Collected data:
*** Begin section ***

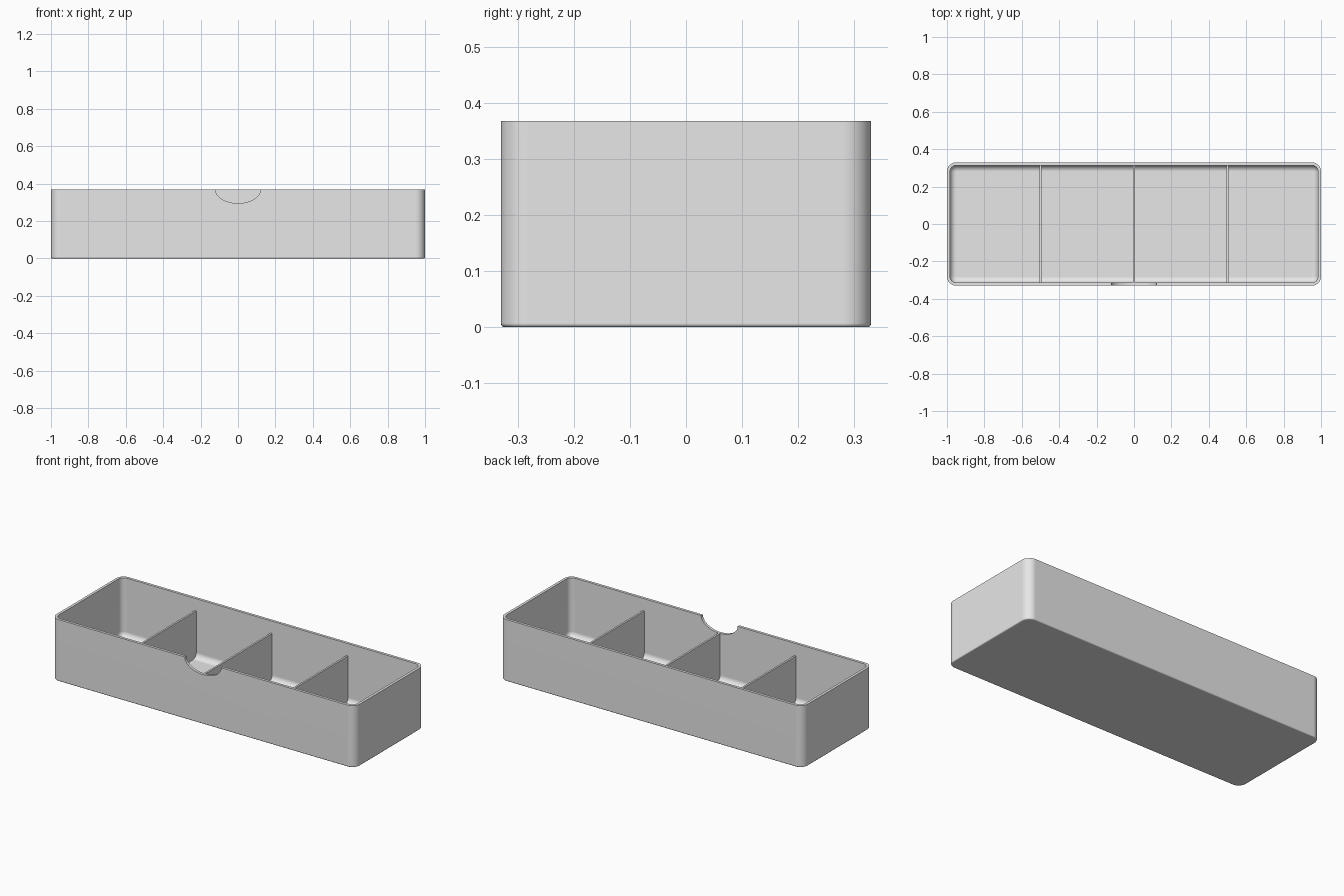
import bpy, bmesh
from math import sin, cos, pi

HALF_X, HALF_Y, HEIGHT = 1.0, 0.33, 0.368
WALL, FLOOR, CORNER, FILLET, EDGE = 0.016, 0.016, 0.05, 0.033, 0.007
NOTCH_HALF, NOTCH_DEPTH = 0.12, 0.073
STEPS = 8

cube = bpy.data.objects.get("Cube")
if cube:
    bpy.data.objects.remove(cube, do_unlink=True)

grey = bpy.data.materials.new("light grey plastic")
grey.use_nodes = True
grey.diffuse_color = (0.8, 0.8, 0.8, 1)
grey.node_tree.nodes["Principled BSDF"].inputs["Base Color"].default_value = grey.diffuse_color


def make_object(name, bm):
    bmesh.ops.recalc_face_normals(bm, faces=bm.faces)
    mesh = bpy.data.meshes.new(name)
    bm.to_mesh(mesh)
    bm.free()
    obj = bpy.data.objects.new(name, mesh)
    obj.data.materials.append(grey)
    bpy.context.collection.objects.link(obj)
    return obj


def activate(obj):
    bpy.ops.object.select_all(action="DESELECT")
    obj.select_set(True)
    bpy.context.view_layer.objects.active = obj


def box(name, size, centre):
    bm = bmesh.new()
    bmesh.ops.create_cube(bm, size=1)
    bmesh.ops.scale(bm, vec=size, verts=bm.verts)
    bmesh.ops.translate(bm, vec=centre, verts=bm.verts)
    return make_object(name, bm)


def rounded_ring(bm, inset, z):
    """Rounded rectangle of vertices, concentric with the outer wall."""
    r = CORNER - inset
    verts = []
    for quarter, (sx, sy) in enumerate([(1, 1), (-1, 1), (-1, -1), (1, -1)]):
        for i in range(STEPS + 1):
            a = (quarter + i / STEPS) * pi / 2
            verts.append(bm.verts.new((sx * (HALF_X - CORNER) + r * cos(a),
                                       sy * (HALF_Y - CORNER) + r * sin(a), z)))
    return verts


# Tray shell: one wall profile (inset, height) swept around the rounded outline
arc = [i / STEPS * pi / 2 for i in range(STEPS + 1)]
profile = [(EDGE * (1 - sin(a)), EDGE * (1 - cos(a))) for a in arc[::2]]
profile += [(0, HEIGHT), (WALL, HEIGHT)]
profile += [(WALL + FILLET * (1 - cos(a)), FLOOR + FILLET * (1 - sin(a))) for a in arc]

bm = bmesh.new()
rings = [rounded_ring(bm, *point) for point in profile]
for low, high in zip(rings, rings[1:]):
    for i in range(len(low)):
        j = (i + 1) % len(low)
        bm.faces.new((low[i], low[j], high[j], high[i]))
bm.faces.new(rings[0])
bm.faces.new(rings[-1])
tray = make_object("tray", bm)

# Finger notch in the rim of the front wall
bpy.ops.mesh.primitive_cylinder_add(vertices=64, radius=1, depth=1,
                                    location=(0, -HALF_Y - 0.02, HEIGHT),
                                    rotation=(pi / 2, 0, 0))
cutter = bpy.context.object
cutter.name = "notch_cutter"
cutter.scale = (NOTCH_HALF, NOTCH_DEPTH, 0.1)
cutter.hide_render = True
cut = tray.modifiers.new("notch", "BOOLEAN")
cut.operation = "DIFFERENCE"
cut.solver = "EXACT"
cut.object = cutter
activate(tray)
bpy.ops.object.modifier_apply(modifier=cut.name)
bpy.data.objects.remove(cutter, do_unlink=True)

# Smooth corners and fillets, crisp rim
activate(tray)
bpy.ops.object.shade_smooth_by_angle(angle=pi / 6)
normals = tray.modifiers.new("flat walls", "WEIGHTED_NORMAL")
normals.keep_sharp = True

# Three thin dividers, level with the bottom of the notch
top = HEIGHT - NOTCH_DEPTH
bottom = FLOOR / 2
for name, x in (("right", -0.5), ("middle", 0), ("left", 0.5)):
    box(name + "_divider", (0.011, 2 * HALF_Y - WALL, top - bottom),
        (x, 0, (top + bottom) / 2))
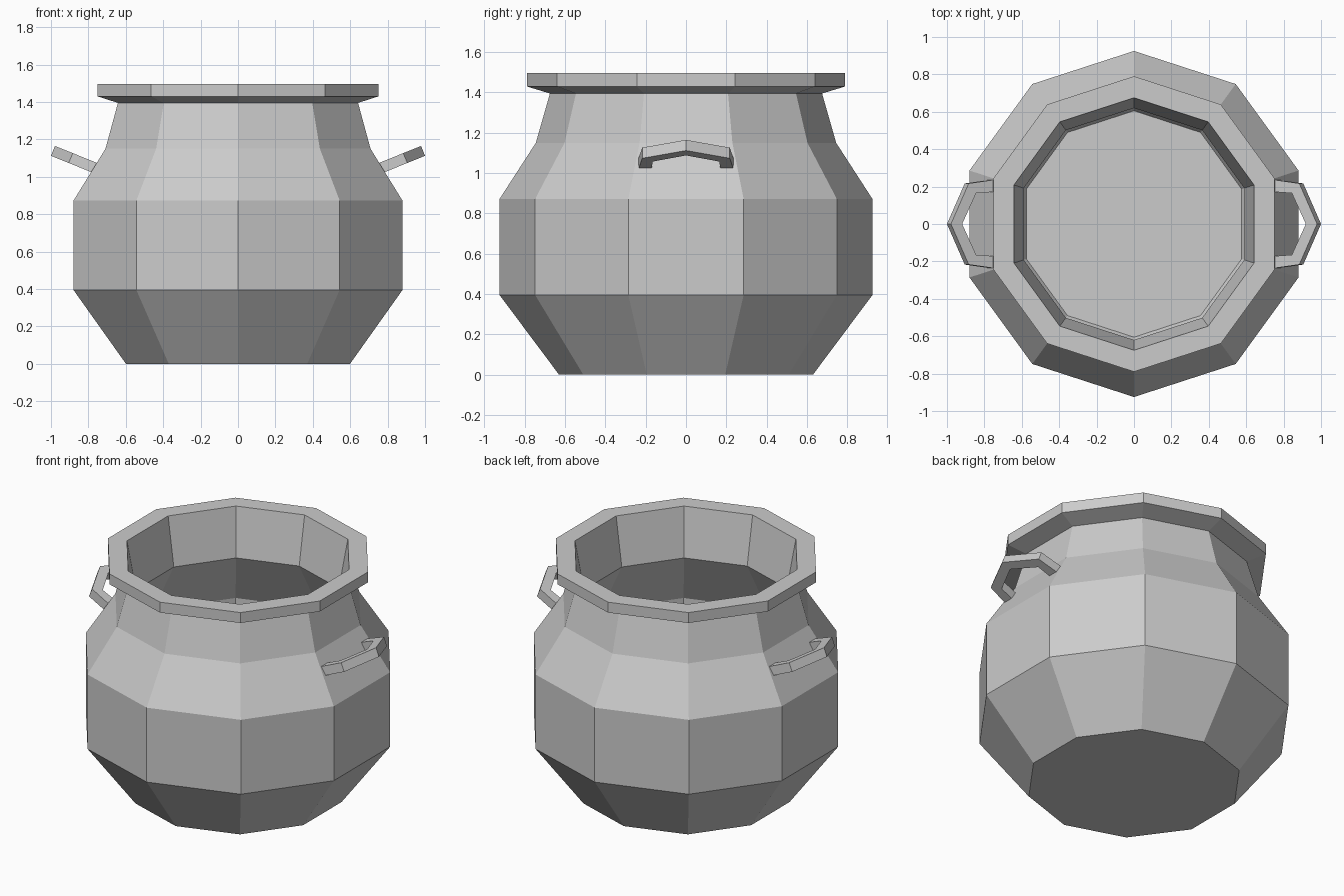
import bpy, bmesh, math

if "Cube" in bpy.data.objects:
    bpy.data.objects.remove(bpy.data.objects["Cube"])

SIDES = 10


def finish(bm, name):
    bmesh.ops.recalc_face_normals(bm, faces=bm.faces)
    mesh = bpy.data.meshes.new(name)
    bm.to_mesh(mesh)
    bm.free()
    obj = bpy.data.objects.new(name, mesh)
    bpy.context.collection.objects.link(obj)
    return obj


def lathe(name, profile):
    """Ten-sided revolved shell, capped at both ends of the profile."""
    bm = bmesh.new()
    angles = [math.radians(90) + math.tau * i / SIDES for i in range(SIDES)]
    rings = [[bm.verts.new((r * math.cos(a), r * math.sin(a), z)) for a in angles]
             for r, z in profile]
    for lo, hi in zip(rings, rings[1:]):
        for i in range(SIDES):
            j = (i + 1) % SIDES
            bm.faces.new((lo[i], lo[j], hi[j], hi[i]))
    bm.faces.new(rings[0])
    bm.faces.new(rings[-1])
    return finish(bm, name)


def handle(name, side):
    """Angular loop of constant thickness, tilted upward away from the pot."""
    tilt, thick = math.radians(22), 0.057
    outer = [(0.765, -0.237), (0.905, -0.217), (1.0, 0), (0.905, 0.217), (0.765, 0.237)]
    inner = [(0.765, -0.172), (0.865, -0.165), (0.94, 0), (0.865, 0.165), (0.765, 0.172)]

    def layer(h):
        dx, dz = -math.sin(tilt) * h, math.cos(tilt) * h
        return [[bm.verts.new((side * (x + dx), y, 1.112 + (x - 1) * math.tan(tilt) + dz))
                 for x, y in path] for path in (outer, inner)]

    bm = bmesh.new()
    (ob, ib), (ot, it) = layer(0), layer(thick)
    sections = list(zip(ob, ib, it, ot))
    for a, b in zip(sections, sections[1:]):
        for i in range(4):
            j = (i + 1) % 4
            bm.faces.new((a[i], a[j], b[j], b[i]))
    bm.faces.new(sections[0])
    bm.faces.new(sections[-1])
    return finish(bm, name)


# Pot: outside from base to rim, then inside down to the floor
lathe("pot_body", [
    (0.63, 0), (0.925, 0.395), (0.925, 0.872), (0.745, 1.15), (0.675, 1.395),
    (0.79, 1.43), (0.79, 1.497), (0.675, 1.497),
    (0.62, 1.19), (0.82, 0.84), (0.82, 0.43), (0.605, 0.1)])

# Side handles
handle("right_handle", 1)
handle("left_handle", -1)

*** End section ***
*** Begin section ***

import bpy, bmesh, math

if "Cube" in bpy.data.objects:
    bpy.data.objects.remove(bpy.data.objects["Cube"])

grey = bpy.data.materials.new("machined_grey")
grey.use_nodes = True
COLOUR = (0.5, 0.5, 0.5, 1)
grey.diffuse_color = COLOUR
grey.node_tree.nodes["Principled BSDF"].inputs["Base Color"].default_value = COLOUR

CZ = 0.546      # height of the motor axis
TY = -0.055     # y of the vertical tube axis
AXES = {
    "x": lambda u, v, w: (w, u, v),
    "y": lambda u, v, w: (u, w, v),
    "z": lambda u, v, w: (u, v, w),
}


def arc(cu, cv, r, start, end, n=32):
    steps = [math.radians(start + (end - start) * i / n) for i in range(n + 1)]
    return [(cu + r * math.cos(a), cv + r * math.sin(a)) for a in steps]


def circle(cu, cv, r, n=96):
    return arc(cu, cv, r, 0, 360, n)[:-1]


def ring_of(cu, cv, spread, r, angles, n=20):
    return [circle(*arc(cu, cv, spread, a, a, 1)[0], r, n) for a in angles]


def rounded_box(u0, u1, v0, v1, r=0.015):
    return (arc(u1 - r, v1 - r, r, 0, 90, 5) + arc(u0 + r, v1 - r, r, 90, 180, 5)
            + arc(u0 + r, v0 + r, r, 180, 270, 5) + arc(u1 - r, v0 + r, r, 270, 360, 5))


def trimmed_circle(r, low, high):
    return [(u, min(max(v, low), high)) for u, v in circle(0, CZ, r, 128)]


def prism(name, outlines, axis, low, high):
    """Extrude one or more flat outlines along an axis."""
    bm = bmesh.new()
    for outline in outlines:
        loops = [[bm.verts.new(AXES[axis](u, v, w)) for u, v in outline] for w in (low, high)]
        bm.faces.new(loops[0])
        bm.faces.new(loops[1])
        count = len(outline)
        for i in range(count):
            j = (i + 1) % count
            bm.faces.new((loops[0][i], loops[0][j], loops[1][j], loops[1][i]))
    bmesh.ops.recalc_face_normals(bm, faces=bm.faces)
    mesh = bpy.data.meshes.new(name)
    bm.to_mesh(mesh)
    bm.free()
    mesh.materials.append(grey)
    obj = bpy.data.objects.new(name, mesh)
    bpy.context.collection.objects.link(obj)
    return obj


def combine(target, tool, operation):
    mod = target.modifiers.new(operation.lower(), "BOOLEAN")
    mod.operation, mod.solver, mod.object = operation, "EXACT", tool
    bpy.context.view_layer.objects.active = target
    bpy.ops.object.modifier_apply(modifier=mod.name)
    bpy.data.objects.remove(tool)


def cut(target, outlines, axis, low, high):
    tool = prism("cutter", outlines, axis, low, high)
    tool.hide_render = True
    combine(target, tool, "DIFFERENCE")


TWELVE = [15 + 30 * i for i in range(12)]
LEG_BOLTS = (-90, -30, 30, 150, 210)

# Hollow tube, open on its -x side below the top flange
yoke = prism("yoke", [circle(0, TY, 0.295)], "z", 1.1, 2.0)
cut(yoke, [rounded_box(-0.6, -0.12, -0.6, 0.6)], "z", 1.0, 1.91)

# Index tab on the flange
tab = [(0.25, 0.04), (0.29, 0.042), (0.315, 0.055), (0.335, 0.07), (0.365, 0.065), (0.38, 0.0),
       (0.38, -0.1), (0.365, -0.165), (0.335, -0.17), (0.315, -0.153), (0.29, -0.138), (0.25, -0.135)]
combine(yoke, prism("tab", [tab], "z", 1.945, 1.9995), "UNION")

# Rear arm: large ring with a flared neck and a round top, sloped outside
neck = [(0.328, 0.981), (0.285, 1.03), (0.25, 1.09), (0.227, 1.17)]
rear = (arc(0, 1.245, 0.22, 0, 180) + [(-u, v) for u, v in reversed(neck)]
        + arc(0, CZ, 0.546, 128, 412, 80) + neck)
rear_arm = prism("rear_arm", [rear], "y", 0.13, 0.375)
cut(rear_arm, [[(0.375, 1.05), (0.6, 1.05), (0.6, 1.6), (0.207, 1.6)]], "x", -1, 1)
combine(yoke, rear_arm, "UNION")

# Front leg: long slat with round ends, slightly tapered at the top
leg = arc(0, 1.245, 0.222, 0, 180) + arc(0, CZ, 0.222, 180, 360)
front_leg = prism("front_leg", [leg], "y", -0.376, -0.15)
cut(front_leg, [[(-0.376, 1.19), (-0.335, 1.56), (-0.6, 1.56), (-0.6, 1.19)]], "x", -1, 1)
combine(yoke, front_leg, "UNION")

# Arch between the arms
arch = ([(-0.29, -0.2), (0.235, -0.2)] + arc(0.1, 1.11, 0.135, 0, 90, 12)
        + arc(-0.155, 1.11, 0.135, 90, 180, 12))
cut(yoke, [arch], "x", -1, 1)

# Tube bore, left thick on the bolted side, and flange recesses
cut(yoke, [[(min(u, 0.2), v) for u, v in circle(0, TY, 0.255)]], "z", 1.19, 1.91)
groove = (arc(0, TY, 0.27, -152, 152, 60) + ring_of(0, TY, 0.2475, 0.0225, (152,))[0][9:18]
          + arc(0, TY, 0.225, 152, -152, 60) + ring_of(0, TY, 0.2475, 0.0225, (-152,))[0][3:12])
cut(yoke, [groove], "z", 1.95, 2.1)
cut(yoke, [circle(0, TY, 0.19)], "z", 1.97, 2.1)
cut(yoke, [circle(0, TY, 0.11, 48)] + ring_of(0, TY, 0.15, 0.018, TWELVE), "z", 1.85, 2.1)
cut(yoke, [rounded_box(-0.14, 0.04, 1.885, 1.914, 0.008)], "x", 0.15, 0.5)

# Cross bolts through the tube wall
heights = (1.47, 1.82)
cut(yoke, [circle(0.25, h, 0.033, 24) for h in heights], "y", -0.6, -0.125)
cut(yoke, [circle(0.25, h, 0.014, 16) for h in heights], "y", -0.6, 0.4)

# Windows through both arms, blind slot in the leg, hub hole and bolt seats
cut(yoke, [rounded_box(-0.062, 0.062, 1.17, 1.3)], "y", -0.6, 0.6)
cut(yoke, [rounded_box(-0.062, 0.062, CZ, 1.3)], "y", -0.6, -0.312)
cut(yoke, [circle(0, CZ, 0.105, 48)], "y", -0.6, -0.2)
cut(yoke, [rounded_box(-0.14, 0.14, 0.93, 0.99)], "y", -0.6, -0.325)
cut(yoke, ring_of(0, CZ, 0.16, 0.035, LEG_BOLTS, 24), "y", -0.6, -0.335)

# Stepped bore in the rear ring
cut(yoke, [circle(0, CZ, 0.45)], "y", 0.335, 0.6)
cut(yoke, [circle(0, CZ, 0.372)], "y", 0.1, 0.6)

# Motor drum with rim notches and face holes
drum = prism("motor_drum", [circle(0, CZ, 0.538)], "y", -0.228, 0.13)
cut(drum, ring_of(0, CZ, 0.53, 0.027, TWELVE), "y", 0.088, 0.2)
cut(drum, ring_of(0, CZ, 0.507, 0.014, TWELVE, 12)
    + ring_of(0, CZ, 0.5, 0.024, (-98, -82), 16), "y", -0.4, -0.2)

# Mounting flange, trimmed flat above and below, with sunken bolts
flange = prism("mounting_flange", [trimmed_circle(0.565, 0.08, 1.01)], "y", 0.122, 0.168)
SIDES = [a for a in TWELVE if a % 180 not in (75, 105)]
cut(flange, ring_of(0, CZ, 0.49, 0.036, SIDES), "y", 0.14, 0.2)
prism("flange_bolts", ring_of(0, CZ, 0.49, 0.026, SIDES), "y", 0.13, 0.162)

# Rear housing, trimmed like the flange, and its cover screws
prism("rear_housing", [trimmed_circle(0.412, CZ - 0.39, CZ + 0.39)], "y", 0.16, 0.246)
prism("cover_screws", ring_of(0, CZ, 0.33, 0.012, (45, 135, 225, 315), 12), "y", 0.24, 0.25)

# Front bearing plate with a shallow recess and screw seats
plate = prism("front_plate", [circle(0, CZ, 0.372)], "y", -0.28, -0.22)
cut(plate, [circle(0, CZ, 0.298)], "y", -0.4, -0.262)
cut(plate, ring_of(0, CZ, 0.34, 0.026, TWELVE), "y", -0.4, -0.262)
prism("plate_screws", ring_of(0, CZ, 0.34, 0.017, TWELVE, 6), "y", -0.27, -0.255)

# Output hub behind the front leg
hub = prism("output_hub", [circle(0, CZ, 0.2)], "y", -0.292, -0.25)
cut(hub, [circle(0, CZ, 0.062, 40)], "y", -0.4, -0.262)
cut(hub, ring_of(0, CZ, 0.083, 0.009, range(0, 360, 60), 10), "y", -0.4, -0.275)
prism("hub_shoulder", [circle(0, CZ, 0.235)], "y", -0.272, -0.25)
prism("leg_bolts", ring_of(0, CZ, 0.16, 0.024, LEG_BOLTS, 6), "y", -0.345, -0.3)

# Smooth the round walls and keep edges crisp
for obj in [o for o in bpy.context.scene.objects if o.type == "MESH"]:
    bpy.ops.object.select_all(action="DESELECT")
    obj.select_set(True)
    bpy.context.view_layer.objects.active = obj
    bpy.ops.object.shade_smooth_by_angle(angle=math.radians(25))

*** End section ***

*Work order*.
Produce the number of lines in the data containing the string "SIDES", with nothing added.

*Task output*.
7